▶ AIM OF THE TASK:
Take the data below and extract the lines from the one with "import bpy, bmesh, math, random" to the one with "z) profile, starting", inclusive, exactly as written.
=== Section Start ===
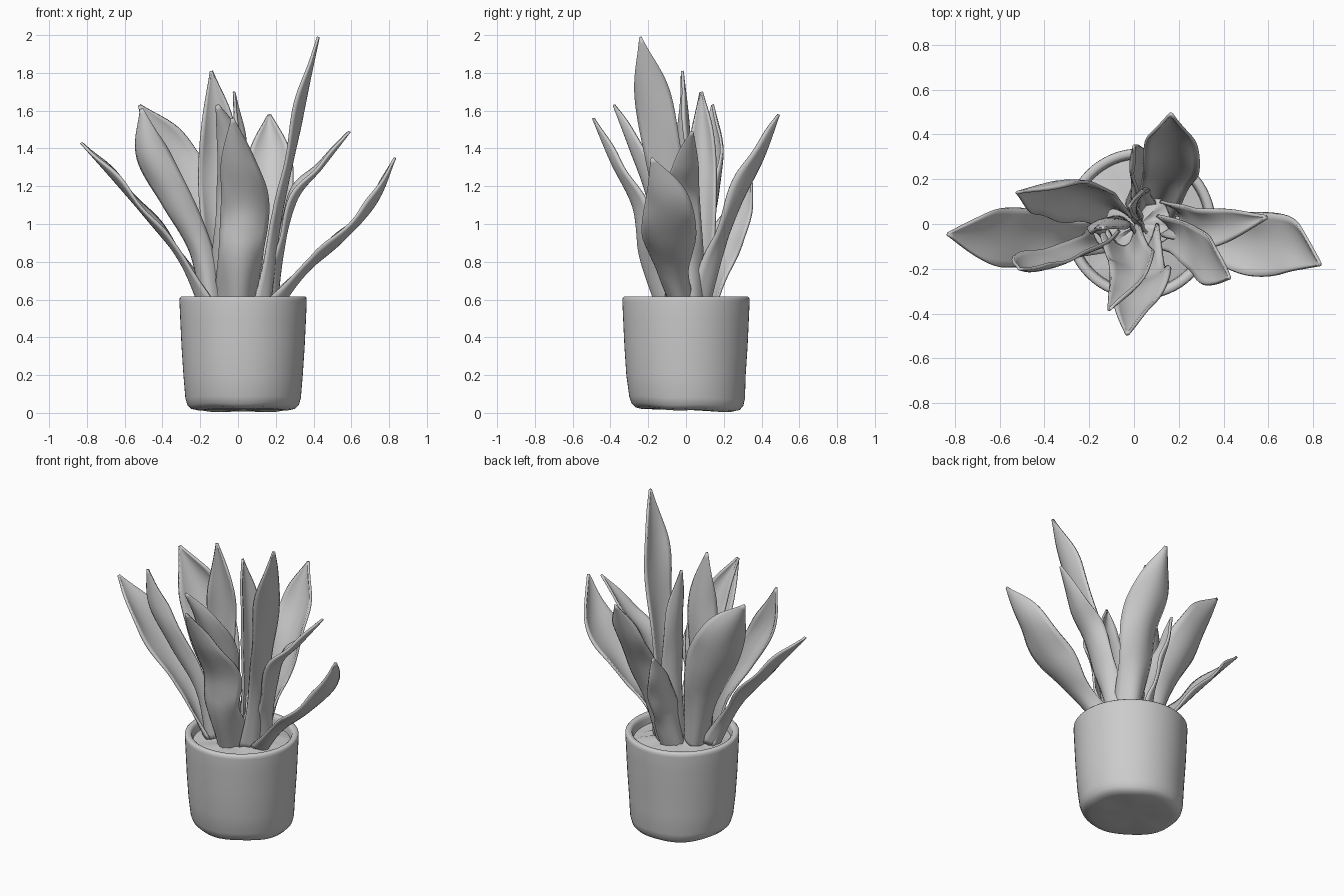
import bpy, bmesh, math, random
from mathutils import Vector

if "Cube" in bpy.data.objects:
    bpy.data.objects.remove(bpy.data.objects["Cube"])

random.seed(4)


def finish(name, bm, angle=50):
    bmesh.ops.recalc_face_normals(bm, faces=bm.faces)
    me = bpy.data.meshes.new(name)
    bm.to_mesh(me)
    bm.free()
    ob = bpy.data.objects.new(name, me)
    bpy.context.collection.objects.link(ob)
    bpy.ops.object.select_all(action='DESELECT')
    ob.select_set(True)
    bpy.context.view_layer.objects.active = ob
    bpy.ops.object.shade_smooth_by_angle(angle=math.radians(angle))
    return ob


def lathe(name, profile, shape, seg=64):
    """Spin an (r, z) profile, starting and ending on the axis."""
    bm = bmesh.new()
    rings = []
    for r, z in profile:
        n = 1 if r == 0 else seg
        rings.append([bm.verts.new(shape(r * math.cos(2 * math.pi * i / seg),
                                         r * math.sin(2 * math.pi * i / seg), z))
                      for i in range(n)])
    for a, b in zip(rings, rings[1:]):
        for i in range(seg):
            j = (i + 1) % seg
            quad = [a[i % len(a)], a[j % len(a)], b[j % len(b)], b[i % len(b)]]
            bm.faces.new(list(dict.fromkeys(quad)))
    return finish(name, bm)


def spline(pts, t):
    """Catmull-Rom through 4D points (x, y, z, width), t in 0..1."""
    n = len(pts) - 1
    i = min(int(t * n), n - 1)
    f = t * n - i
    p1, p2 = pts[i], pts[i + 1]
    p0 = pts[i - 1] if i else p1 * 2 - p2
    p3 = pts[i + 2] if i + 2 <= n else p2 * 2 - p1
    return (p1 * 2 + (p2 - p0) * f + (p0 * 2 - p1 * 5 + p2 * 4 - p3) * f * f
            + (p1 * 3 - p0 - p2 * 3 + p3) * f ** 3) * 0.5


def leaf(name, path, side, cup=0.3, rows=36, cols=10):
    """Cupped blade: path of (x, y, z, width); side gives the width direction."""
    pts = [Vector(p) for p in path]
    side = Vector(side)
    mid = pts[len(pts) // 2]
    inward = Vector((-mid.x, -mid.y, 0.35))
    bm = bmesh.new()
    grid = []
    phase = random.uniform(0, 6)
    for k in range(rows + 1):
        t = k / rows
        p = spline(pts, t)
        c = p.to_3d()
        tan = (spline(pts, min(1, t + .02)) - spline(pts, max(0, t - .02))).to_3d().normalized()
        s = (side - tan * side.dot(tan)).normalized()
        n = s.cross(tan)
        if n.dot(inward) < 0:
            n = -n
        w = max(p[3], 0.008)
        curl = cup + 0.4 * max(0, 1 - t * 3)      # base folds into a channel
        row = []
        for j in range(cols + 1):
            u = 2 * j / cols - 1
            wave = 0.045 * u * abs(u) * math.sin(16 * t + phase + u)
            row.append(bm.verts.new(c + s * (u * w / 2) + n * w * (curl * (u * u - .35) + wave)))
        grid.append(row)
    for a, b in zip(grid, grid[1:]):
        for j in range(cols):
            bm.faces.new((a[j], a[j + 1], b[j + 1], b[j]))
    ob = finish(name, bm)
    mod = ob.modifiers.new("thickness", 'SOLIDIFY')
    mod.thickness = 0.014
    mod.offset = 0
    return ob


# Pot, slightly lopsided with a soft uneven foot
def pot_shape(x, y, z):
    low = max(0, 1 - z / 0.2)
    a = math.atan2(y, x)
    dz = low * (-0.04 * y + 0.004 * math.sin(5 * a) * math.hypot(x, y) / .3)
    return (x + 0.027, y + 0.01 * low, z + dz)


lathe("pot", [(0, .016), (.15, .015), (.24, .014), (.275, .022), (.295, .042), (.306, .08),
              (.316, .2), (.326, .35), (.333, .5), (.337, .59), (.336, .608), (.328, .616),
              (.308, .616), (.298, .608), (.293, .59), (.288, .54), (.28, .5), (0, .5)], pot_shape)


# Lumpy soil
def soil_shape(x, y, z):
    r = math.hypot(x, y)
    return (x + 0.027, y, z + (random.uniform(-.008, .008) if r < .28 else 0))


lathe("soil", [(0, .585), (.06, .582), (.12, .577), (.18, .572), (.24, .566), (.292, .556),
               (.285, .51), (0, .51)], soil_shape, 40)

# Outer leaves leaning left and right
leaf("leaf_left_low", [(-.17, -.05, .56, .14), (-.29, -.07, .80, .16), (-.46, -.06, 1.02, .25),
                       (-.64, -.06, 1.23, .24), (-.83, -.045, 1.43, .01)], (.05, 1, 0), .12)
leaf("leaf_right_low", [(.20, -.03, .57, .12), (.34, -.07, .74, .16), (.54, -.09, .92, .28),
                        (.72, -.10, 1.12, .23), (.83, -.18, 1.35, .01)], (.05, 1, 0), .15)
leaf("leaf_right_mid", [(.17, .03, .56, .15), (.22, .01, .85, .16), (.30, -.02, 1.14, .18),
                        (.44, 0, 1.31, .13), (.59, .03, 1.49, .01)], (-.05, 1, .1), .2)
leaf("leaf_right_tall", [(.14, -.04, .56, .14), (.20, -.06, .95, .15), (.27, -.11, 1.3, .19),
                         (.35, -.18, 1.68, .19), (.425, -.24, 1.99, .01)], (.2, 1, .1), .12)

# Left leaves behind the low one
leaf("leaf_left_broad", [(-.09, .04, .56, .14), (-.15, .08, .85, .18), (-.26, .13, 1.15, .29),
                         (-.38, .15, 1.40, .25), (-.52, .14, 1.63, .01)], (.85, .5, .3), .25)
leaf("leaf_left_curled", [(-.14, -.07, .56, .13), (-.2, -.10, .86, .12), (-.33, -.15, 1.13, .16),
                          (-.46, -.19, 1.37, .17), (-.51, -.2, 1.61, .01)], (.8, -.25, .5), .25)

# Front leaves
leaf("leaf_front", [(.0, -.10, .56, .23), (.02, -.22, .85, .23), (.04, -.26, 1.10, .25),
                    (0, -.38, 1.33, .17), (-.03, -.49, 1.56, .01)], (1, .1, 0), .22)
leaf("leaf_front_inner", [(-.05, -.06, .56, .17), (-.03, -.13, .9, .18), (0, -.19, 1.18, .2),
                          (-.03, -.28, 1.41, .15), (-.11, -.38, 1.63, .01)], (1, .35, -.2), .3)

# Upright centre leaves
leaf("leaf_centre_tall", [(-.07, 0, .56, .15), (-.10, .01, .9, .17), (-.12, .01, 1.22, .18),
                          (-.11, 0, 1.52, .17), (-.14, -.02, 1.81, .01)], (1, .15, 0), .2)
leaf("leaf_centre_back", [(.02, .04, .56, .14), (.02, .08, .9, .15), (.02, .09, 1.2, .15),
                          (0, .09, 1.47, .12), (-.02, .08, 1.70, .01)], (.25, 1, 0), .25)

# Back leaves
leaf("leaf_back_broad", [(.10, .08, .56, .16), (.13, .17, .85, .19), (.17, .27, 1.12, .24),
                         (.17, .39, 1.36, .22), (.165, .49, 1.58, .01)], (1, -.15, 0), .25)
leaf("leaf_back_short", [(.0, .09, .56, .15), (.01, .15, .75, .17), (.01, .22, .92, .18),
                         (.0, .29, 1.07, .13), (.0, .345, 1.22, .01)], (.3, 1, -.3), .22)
=== Section End ===
=== Section Start ===
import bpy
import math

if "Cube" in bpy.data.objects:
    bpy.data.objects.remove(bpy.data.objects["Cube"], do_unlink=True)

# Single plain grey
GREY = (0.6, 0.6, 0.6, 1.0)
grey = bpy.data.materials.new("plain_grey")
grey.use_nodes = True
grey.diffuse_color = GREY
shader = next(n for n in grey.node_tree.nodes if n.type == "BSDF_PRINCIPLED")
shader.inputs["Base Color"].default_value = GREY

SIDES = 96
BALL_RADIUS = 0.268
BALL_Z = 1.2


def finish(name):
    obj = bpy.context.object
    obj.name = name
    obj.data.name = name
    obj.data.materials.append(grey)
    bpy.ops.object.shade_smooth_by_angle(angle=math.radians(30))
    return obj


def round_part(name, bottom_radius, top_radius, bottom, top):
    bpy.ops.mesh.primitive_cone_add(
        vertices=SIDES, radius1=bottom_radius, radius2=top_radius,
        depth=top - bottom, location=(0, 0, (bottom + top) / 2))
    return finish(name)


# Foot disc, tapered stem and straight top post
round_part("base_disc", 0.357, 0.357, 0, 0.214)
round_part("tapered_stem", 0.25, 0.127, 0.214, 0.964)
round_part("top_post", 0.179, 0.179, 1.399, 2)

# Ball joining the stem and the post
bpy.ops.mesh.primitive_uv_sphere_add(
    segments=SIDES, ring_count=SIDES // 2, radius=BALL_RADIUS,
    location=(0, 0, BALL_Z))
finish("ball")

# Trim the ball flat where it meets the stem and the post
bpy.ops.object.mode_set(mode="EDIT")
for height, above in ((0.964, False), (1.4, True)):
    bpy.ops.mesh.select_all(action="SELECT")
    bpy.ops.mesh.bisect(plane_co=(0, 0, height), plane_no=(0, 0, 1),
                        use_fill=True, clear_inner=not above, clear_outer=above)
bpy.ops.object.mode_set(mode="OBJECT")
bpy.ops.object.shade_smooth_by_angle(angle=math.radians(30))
=== Section End ===
=== Section Start ===
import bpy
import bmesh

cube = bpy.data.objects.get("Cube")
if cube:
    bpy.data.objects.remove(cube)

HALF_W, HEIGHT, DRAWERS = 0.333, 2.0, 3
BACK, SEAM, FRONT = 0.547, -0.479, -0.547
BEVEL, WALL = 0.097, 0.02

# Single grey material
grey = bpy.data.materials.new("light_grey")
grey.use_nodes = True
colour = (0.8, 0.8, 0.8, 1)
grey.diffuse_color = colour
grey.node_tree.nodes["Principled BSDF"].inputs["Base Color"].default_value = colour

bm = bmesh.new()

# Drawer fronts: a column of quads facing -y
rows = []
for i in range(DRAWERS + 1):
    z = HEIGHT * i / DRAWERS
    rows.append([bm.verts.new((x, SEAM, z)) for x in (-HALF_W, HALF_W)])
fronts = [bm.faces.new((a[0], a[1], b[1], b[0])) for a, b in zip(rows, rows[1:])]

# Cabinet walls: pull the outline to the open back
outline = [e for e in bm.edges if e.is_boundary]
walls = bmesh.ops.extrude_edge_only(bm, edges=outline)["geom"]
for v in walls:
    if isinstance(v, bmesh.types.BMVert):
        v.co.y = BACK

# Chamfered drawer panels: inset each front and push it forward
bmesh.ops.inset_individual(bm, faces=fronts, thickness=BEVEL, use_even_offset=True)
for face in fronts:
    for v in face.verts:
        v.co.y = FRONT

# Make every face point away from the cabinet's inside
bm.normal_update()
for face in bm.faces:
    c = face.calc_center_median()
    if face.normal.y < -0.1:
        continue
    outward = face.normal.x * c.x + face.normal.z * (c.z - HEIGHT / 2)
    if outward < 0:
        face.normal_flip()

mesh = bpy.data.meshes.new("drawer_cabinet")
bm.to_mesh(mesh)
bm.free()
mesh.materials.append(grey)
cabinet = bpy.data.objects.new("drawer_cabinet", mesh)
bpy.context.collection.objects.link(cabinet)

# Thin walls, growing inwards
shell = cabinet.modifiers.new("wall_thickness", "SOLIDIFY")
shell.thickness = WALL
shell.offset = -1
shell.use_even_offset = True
=== Section End ===
▶ EXERCISE RESPONSE:
import bpy, bmesh, math, random
from mathutils import Vector

if "Cube" in bpy.data.objects:
    bpy.data.objects.remove(bpy.data.objects["Cube"])

random.seed(4)


def finish(name, bm, angle=50):
    bmesh.ops.recalc_face_normals(bm, faces=bm.faces)
    me = bpy.data.meshes.new(name)
    bm.to_mesh(me)
    bm.free()
    ob = bpy.data.objects.new(name, me)
    bpy.context.collection.objects.link(ob)
    bpy.ops.object.select_all(action='DESELECT')
    ob.select_set(True)
    bpy.context.view_layer.objects.active = ob
    bpy.ops.object.shade_smooth_by_angle(angle=math.radians(angle))
    return ob


def lathe(name, profile, shape, seg=64):
    """Spin an (r, z) profile, starting and ending on the axis."""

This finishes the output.